Brazilian Congress Asked to Reconsider "Truck Driver Law"
The president of the Brazilian Confederation of Agriculture and Livestock, Senator Katia Abreu, met with various Brazilian ministers recently to discuss the impact of the new truck driver law on Brazilian farmers. The new regulations known commonly as the "Resting Law", restricts the number of hours a driver may be behind the wheel before mandatory rest periods. After eight hours behind the wheel, the driver must rest for eleven hours and after four hours of driving, the driver must rest for a period of thirty minutes.
Even though there is confusion as to when and how the regulations will be enforced, most Brazilian truck drivers are adhering to the new restrictions to avoid any potential fines and loss of their professional driver licenses. The practical impact of the regulations has been to reduce the availability of trucks to haul cargo and to increase freight rates of between 20% and 40%. These rate increases are especially costly to farmers in central Brazil who must pay very high rates to ship their grain long distances to export facilities in southern Brazil.
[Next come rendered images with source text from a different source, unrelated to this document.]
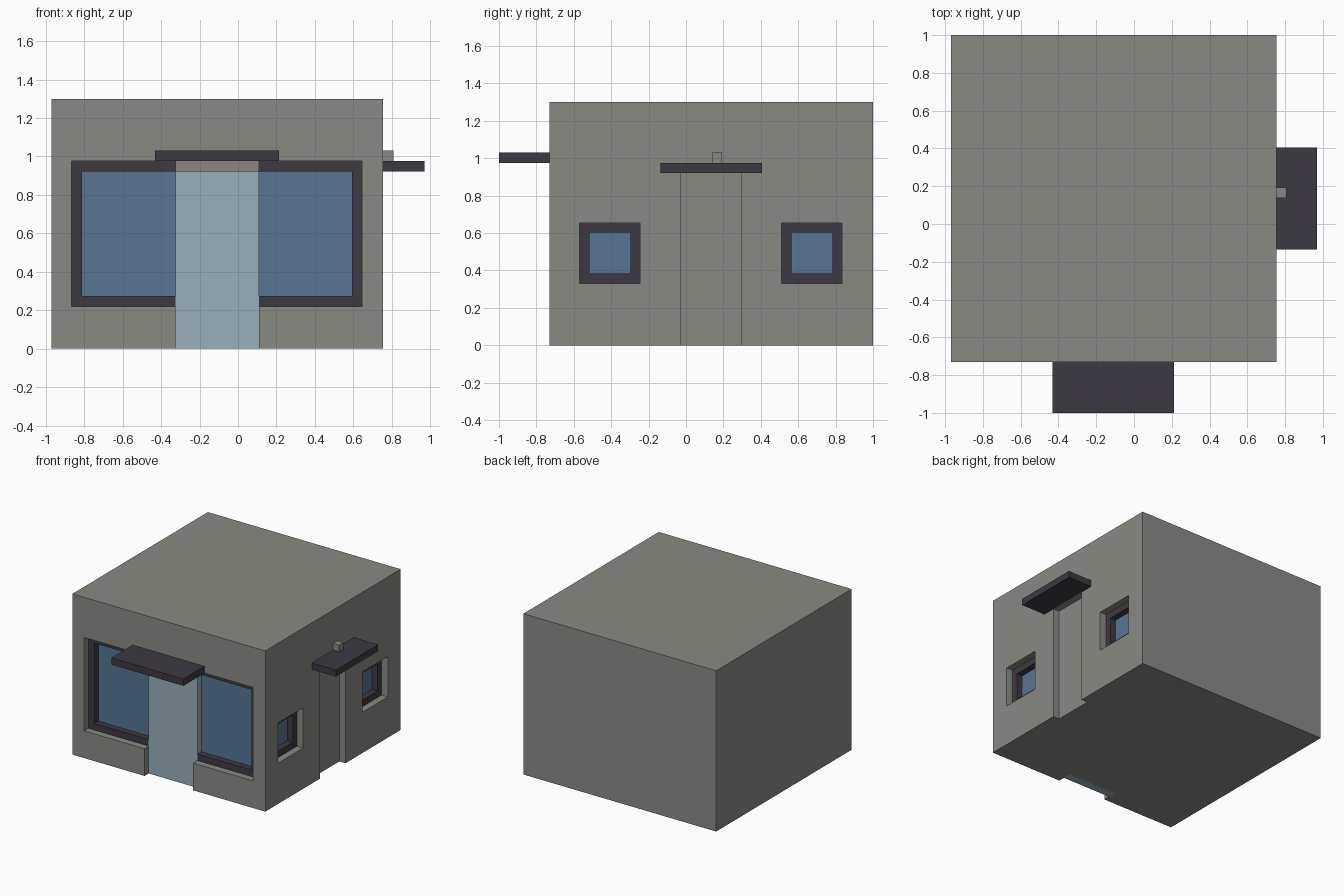
import bpy, bmesh

cube = bpy.data.objects.get("Cube")
if cube:
    bpy.data.objects.remove(cube, do_unlink=True)


def material(name, color):
    m = bpy.data.materials.new(name)
    m.use_nodes = True
    m.diffuse_color = (*color, 1)
    bsdf = next(n for n in m.node_tree.nodes if n.type == 'BSDF_PRINCIPLED')
    bsdf.inputs["Base Color"].default_value = (*color, 1)
    bsdf.inputs["Roughness"].default_value = 0.8
    return m


CONCRETE = material("concrete_grey", (0.255, 0.255, 0.23))
DARK = material("dark_trim", (0.046, 0.042, 0.053))
GLASS = material("blue_glass", (0.095, 0.181, 0.296))
DOOR = material("pale_blue_door", (0.314, 0.429, 0.491))

# Building shell limits and recess depths
X0, X1, Y0, Y1, H = -0.97, 0.755, -0.73, 1.0, 1.3
REVEAL, PANE, BACK = 0.055, 0.105, 0.12


def box(name, mat, x, y, z):
    """Box from (min, max) ranges on each axis."""
    bm = bmesh.new()
    bmesh.ops.create_cube(bm, size=1)
    for v in bm.verts:
        v.co = [r[0] if c < 0 else r[1] for c, r in zip(v.co, (x, y, z))]
    me = bpy.data.meshes.new(name)
    bm.to_mesh(me)
    bm.free()
    me.materials.append(mat)
    ob = bpy.data.objects.new(name, me)
    bpy.context.collection.objects.link(ob)
    return ob


def wall_box(name, mat, side, along, z, depth):
    """Box set into the front or right wall; depth is measured inwards."""
    if side == "front":
        return box(name, mat, along, (Y0 + depth[0], Y0 + depth[1]), z)
    return box(name, mat, (X1 - depth[1], X1 - depth[0]), along, z)


def cut(shell, side, along, z):
    """Carve a recess into the shell and discard the cutter."""
    cutter = wall_box("recess_cutter", CONCRETE, side, along, z, (-0.1, BACK))
    cutter.hide_render = True
    mod = shell.modifiers.new("recess", 'BOOLEAN')
    mod.operation = 'DIFFERENCE'
    mod.solver = 'EXACT'
    mod.object = cutter
    bpy.context.view_layer.update()
    dg = bpy.context.evaluated_depsgraph_get()
    mesh = bpy.data.meshes.new_from_object(shell.evaluated_get(dg))
    shell.modifiers.clear()
    shell.data = mesh
    bpy.data.objects.remove(cutter, do_unlink=True)


def window(name, side, along, z, w=0.053):
    """Four dark frame bars around a recessed pane."""
    (a, b), (lo, hi) = along, z
    d = (REVEAL, BACK)
    wall_box(name + "_frame_bottom", DARK, side, along, (lo, lo + w), d)
    wall_box(name + "_frame_top", DARK, side, along, (hi - w, hi), d)
    wall_box(name + "_frame_start", DARK, side, (a, a + w), (lo + w, hi - w), d)
    wall_box(name + "_frame_end", DARK, side, (b - w, b), (lo + w, hi - w), d)
    wall_box(name + "_glass", GLASS, side, (a + w, b - w), (lo + w, hi - w), (PANE, BACK))


# Shell with recesses for the shop window, doors and side windows
shell = box("building_shell", CONCRETE, (X0, X1), (Y0, Y1), (0, H))
shop = ((-0.865, 0.645), (0.22, 0.975))
door_x, side_door_y, door_top = (-0.325, 0.11), (-0.03, 0.295), 0.922
side_windows = {"side_window_front": ((-0.57, -0.245), (0.33, 0.655)),
                "side_window_back": ((0.51, 0.835), (0.33, 0.655))}
cut(shell, "front", *shop)
cut(shell, "front", door_x, (-0.1, door_top))
cut(shell, "right", side_door_y, (-0.1, door_top))
for along, z in side_windows.values():
    cut(shell, "right", along, z)

# Windows
window("shop_window", "front", *shop)
for name, (along, z) in side_windows.items():
    window(name, "right", along, z)

# Front door, with the wall closing the gap above it
wall_box("front_door", DOOR, "front", door_x, (0, door_top), (REVEAL - 0.002, BACK))
wall_box("front_door_lintel", CONCRETE, "front", door_x, (door_top, 0.975), (0, BACK))

# Side door
wall_box("side_door", CONCRETE, "right", side_door_y, (0, door_top), (REVEAL, BACK))

# Canopies and the small block resting on the side one
box("front_canopy", DARK, (-0.432, 0.212), (-1.0, Y0), (0.975, 1.03))
box("side_canopy", DARK, (X1, 0.97), (-0.135, 0.405), (0.922, 0.975))
box("side_canopy_block", CONCRETE, (X1, 0.808), (0.138, 0.192), (0.975, 1.03))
The grain companies must pass these costs along to the farmers in the form of lower prices for the grain.
Trucking companies have repeatedly pointed out that the poor state of many Brazilian highways makes it nearly impossible to adhere to the regulations. This is especially true in the interior of Brazil where cities may be very far apart and the highways themselves do not have a safe and secure place for the large trucks to pull over for the mandatory rest periods.
As a result, truckers must park their rigs any place there is enough space along the highway or along city streets or entrances rural roads, etc. Normally drivers in Brazil only stop for lunch and dinner, but since the new regulations were announced, there are tucks parked everywhere along the side of the highway in the middle of the morning or afternoon or at any time during the day. Many drivers simply stop at a secure location before the mandatory rest period to avoid the necessity of parking their rigs in inappropriate locations.
Many in the Brazilian Congress feel the legislation was ill conceived and poorly thought out and they have already assigned a committee to study the new regulations and offer changes.
The original intent of the legislation was to reduce the number of accidents caused by driver fatigue, but the actual result of the legislation may be just the opposite. Drivers are generally paid according to the number of trips they complete, so in order to make up for lost revenue due to the mandatory rest periods, drivers are driving faster and taking more risks to make up lost time behind the wheel.